_Exercise objective_
Set down each entry as it stands. Skip the pictures.

◆ ◆ ◆ ◆ ◆ ◆ ◆

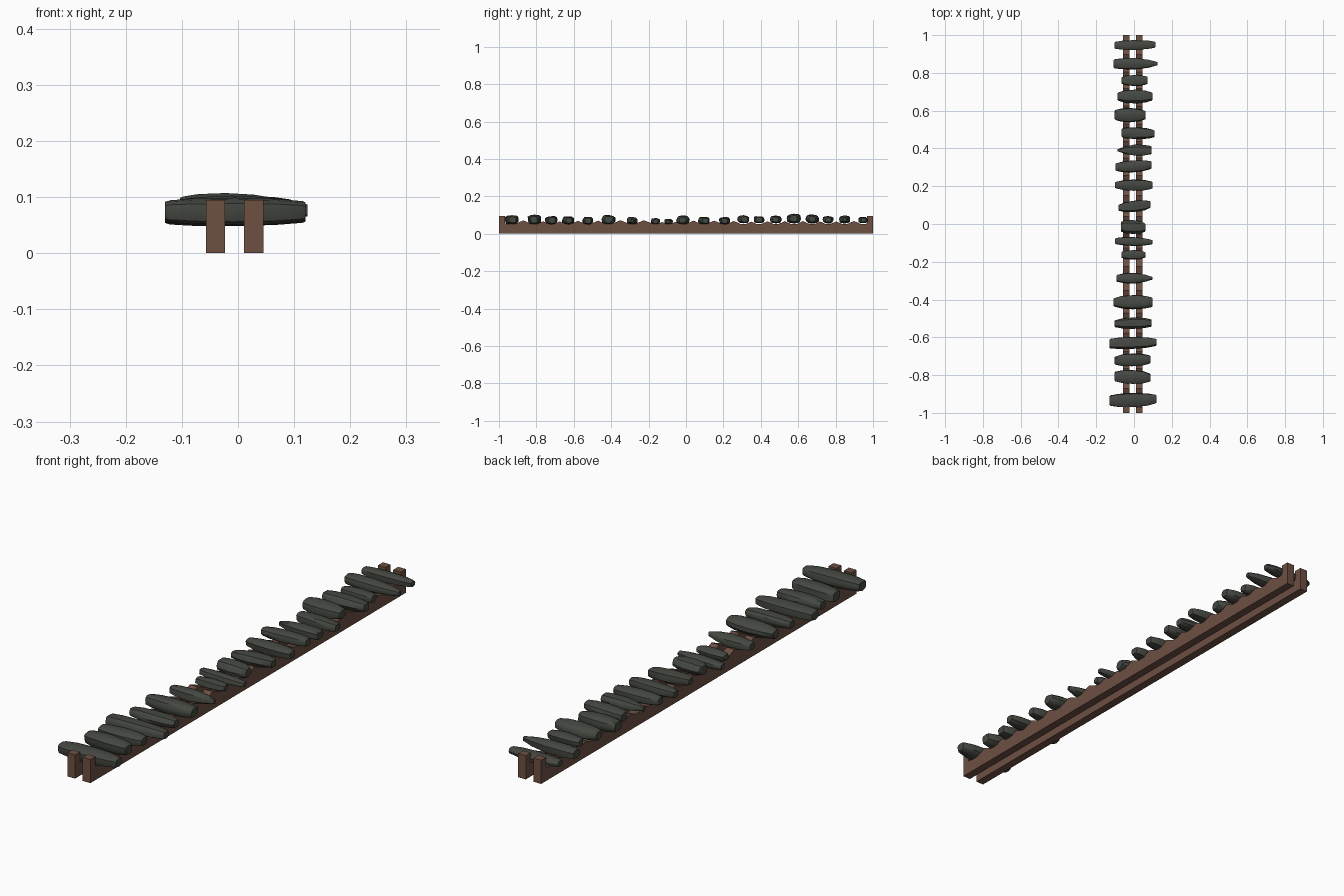
import bpy, bmesh, math, random

if "Cube" in bpy.data.objects:
    bpy.data.objects.remove(bpy.data.objects["Cube"])
random.seed(4)

def material(name, rgb):
    m = bpy.data.materials.new(name)
    m.diffuse_color = (*rgb, 1)
    m.use_nodes = True
    m.node_tree.nodes["Principled BSDF"].inputs["Base Color"].default_value = m.diffuse_color
    return m

stone_mat = material("dark slate", (0.060, 0.066, 0.054))
wood_mat = material("brown wood", (0.155, 0.080, 0.055))

def finish(name, bm, mat):
    bmesh.ops.recalc_face_normals(bm, faces=bm.faces)
    me = bpy.data.meshes.new(name)
    bm.to_mesh(me)
    bm.free()
    me.materials.append(mat)
    ob = bpy.data.objects.new(name, me)
    bpy.context.collection.objects.link(ob)
    return ob

# stones: y, x left, x right, y-width, taper left, taper right, yaw slope
STONES = [
    (-.93, -.130, .120, .076, .85, .75, .03), (-.81, -.103, .087, .076, .80, .75, -.03),
    (-.72, -.103, .087, .066, .75, .80, .03), (-.63, -.130, .120, .064, .95, .75, .03),
    (-.525, -.103, .093, .060, .75, .80, .02), (-.415, -.109, .098, .074, .70, .80, .0),
    (-.287, -.093, .098, .060, .75, .30, .0), (-.163, -.066, .060, .050, .75, .75, .0),
    (-.093, -.100, .098, .046, .80, .60, -.03), (-.016, -.070, .060, .070, .85, .75, -.03),
    (.095, -.082, .087, .062, .65, .75, .10), (.206, -.100, .098, .060, .70, .80, .0),
    (.307, -.098, .093, .064, .75, .80, .06), (.390, -.087, .093, .058, .30, .90, .0),
    (.481, -.066, .108, .062, .90, .75, -.03), (.577, -.103, .062, .076, .80, .70, .0),
    (.675, -.087, .098, .072, .75, .70, .0), (.760, -.066, .072, .058, .70, .80, .0),
    (.848, -.109, .124, .062, .95, .40, .0), (.947, -.103, .113, .052, .85, .75, .02)]

def stone(i, y, x0, x1, w, tl, tr, yaw):
    bm = bmesh.new()
    n = 12
    tilt = random.uniform(-.25, .25)
    h = min(.052, max(.03, w * .68))
    zc = .049 + h / 2 + (.006 if y > .3 else 0)
    jit = [random.uniform(.92, 1.06) for _ in range(n)]
    # stations along x: position, scale
    prof = [(0, tl * .68), (.03, tl * .86), (.2, (1 + tl) / 2), (.5, 1),
            (.8, (1 + tr) / 2), (.97, tr * .84), (1, tr * .66)]
    rings = []
    for t, s in prof:
        x = x0 + (x1 - x0) * t
        ring = []
        for k in range(n):
            a = 2 * math.pi * k / n
            c, q = math.cos(a), math.sin(a)
            py = math.copysign(abs(c) ** .72, c) * w / 2 * s * jit[k]
            pz = math.copysign(abs(q) ** .72, q) * h / 2 * (.3 + .7 * s) * jit[k]
            xx = x + (random.uniform(-.004, .004) if 0 < t < 1 else 0)
            ring.append(bm.verts.new((xx, y + py + pz * tilt + yaw * (x - (x0 + x1) / 2),
                                      zc + pz - py * tilt * .6)))
        rings.append(ring)
    for a, b in zip(rings, rings[1:]):
        for k in range(n):
            bm.faces.new((a[k], a[(k + 1) % n], b[(k + 1) % n], b[k]))
    bm.faces.new(rings[0])
    bm.faces.new(rings[-1])
    ob = finish(f"stone_bar_{i + 1}", bm, stone_mat)
    bpy.ops.object.select_all(action='DESELECT')
    ob.select_set(True)
    bpy.context.view_layer.objects.active = ob
    bpy.ops.object.shade_smooth_by_angle(angle=math.radians(35))

for i, s in enumerate(STONES):
    stone(i, *s)

# rails: end posts plus a notched top edge with a seat under every stone
top = [(-1, .095), (-.968, .095), (-.968, .055)]
for i, s in enumerate(STONES):
    top += [(s[0] - s[3] * .22, .052), (s[0] + s[3] * .22, .052)]
    if i < len(STONES) - 1:
        nxt = STONES[i + 1]
        gap = nxt[0] - s[0]
        top.append((s[0] + gap / 2, .050 + min(.022, gap * .18)))
top += [(.968, .055), (.968, .095), (1, .095)]

def rail(name, x0, x1):
    bm = bmesh.new()
    sides = []
    for x in (x0, x1):
        sides.append([[bm.verts.new((x, y, z)) for y, z in top],
                      [bm.verts.new((x, y, 0)) for y, z in top]])
    (ta, ba), (tb, bb) = sides
    for k in range(len(top) - 1):
        bm.faces.new((ta[k], ta[k + 1], tb[k + 1], tb[k]))
        bm.faces.new((ba[k], ba[k + 1], bb[k + 1], bb[k]))
        for t, b in sides:
            if top[k][0] == top[k + 1][0]:   # vertical step of a post
                continue
            bm.faces.new((t[k], t[k + 1], b[k + 1], b[k]))
    for k in (0, -1):
        bm.faces.new((ta[k], tb[k], bb[k], ba[k]))
    bmesh.ops.remove_doubles(bm, verts=bm.verts, dist=1e-5)
    finish(name, bm, wood_mat)

rail("left_rail", -.057, -.023)
rail("right_rail", .011, .045)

◆ ◆ ◆ ◆ ◆ ◆ ◆

_Task result_
import bpy, bmesh, math, random

if "Cube" in bpy.data.objects:
    bpy.data.objects.remove(bpy.data.objects["Cube"])
random.seed(4)

def material(name, rgb):
    m = bpy.data.materials.new(name)
    m.diffuse_color = (*rgb, 1)
    m.use_nodes = True
    m.node_tree.nodes["Principled BSDF"].inputs["Base Color"].default_value = m.diffuse_color
    return m

stone_mat = material("dark slate", (0.060, 0.066, 0.054))
wood_mat = material("brown wood", (0.155, 0.080, 0.055))

def finish(name, bm, mat):
    bmesh.ops.recalc_face_normals(bm, faces=bm.faces)
    me = bpy.data.meshes.new(name)
    bm.to_mesh(me)
    bm.free()
    me.materials.append(mat)
    ob = bpy.data.objects.new(name, me)
    bpy.context.collection.objects.link(ob)
    return ob

# stones: y, x left, x right, y-width, taper left, taper right, yaw slope
STONES = [
    (-.93, -.130, .120, .076, .85, .75, .03), (-.81, -.103, .087, .076, .80, .75, -.03),
    (-.72, -.103, .087, .066, .75, .80, .03), (-.63, -.130, .120, .064, .95, .75, .03),
    (-.525, -.103, .093, .060, .75, .80, .02), (-.415, -.109, .098, .074, .70, .80, .0),
    (-.287, -.093, .098, .060, .75, .30, .0), (-.163, -.066, .060, .050, .75, .75, .0),
    (-.093, -.100, .098, .046, .80, .60, -.03), (-.016, -.070, .060, .070, .85, .75, -.03),
    (.095, -.082, .087, .062, .65, .75, .10), (.206, -.100, .098, .060, .70, .80, .0),
    (.307, -.098, .093, .064, .75, .80, .06), (.390, -.087, .093, .058, .30, .90, .0),
    (.481, -.066, .108, .062, .90, .75, -.03), (.577, -.103, .062, .076, .80, .70, .0),
    (.675, -.087, .098, .072, .75, .70, .0), (.760, -.066, .072, .058, .70, .80, .0),
    (.848, -.109, .124, .062, .95, .40, .0), (.947, -.103, .113, .052, .85, .75, .02)]

def stone(i, y, x0, x1, w, tl, tr, yaw):
    bm = bmesh.new()
    n = 12
    tilt = random.uniform(-.25, .25)
    h = min(.052, max(.03, w * .68))
    zc = .049 + h / 2 + (.006 if y > .3 else 0)
    jit = [random.uniform(.92, 1.06) for _ in range(n)]
    # stations along x: position, scale
    prof = [(0, tl * .68), (.03, tl * .86), (.2, (1 + tl) / 2), (.5, 1),
            (.8, (1 + tr) / 2), (.97, tr * .84), (1, tr * .66)]
    rings = []
    for t, s in prof:
        x = x0 + (x1 - x0) * t
        ring = []
        for k in range(n):
            a = 2 * math.pi * k / n
            c, q = math.cos(a), math.sin(a)
            py = math.copysign(abs(c) ** .72, c) * w / 2 * s * jit[k]
            pz = math.copysign(abs(q) ** .72, q) * h / 2 * (.3 + .7 * s) * jit[k]
            xx = x + (random.uniform(-.004, .004) if 0 < t < 1 else 0)
            ring.append(bm.verts.new((xx, y + py + pz * tilt + yaw * (x - (x0 + x1) / 2),
                                      zc + pz - py * tilt * .6)))
        rings.append(ring)
    for a, b in zip(rings, rings[1:]):
        for k in range(n):
            bm.faces.new((a[k], a[(k + 1) % n], b[(k + 1) % n], b[k]))
    bm.faces.new(rings[0])
    bm.faces.new(rings[-1])
    ob = finish(f"stone_bar_{i + 1}", bm, stone_mat)
    bpy.ops.object.select_all(action='DESELECT')
    ob.select_set(True)
    bpy.context.view_layer.objects.active = ob
    bpy.ops.object.shade_smooth_by_angle(angle=math.radians(35))

for i, s in enumerate(STONES):
    stone(i, *s)

# rails: end posts plus a notched top edge with a seat under every stone
top = [(-1, .095), (-.968, .095), (-.968, .055)]
for i, s in enumerate(STONES):
    top += [(s[0] - s[3] * .22, .052), (s[0] + s[3] * .22, .052)]
    if i < len(STONES) - 1:
        nxt = STONES[i + 1]
        gap = nxt[0] - s[0]
        top.append((s[0] + gap / 2, .050 + min(.022, gap * .18)))
top += [(.968, .055), (.968, .095), (1, .095)]

def rail(name, x0, x1):
    bm = bmesh.new()
    sides = []
    for x in (x0, x1):
        sides.append([[bm.verts.new((x, y, z)) for y, z in top],
                      [bm.verts.new((x, y, 0)) for y, z in top]])
    (ta, ba), (tb, bb) = sides
    for k in range(len(top) - 1):
        bm.faces.new((ta[k], ta[k + 1], tb[k + 1], tb[k]))
        bm.faces.new((ba[k], ba[k + 1], bb[k + 1], bb[k]))
        for t, b in sides:
            if top[k][0] == top[k + 1][0]:   # vertical step of a post
                continue
            bm.faces.new((t[k], t[k + 1], b[k + 1], b[k]))
    for k in (0, -1):
        bm.faces.new((ta[k], tb[k], bb[k], ba[k]))
    bmesh.ops.remove_doubles(bm, verts=bm.verts, dist=1e-5)
    finish(name, bm, wood_mat)

rail("left_rail", -.057, -.023)
rail("right_rail", .011, .045)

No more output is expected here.